● **AIM OF THE EXERCISE**
Repeat word for word the line with "pedestal.select_set(True)" and every line after it until the records below run out.
-- Opening Marker --
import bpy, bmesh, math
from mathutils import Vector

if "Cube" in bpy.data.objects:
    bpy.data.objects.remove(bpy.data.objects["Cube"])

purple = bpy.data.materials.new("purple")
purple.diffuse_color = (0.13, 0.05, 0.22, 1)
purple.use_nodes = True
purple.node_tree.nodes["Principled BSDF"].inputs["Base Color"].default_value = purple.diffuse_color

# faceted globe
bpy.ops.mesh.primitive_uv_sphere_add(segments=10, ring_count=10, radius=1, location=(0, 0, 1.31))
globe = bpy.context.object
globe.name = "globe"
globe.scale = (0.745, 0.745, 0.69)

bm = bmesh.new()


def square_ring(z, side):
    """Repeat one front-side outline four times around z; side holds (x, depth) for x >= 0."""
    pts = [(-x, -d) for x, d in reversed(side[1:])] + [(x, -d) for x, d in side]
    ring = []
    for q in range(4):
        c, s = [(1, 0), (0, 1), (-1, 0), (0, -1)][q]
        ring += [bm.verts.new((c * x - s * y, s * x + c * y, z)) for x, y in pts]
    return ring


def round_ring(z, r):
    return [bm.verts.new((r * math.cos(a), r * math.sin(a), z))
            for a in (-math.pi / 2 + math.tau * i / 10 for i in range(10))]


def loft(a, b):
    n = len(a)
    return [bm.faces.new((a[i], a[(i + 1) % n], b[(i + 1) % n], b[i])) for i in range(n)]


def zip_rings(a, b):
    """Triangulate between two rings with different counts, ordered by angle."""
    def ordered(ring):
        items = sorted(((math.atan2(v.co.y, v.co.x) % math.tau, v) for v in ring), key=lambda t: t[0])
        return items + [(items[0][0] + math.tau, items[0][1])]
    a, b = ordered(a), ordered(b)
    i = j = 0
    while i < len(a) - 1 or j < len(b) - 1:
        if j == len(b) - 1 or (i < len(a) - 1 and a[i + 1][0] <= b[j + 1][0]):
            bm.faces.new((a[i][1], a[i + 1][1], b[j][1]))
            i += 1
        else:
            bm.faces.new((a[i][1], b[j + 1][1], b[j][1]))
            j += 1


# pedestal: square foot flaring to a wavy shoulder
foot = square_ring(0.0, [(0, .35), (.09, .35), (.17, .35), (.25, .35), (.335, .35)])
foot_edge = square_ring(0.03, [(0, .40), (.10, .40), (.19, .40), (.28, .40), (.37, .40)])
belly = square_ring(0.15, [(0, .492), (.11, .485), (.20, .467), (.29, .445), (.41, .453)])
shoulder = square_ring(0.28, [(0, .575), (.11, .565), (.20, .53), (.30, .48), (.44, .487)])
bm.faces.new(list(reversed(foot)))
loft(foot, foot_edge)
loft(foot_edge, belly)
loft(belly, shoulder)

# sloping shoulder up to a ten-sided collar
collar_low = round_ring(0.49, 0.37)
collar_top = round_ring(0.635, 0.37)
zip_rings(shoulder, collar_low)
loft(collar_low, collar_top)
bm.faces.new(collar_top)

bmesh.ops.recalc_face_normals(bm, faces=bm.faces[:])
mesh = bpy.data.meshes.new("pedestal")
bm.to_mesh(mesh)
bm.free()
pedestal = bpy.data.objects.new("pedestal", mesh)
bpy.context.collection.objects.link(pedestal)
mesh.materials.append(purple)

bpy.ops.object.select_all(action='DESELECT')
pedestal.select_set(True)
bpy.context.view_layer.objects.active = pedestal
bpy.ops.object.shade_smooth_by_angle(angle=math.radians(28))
-- Closing Marker --
● **OUTPUT OF THE EXERCISE**
pedestal.select_set(True)
bpy.context.view_layer.objects.active = pedestal
bpy.ops.object.shade_smooth_by_angle(angle=math.radians(28))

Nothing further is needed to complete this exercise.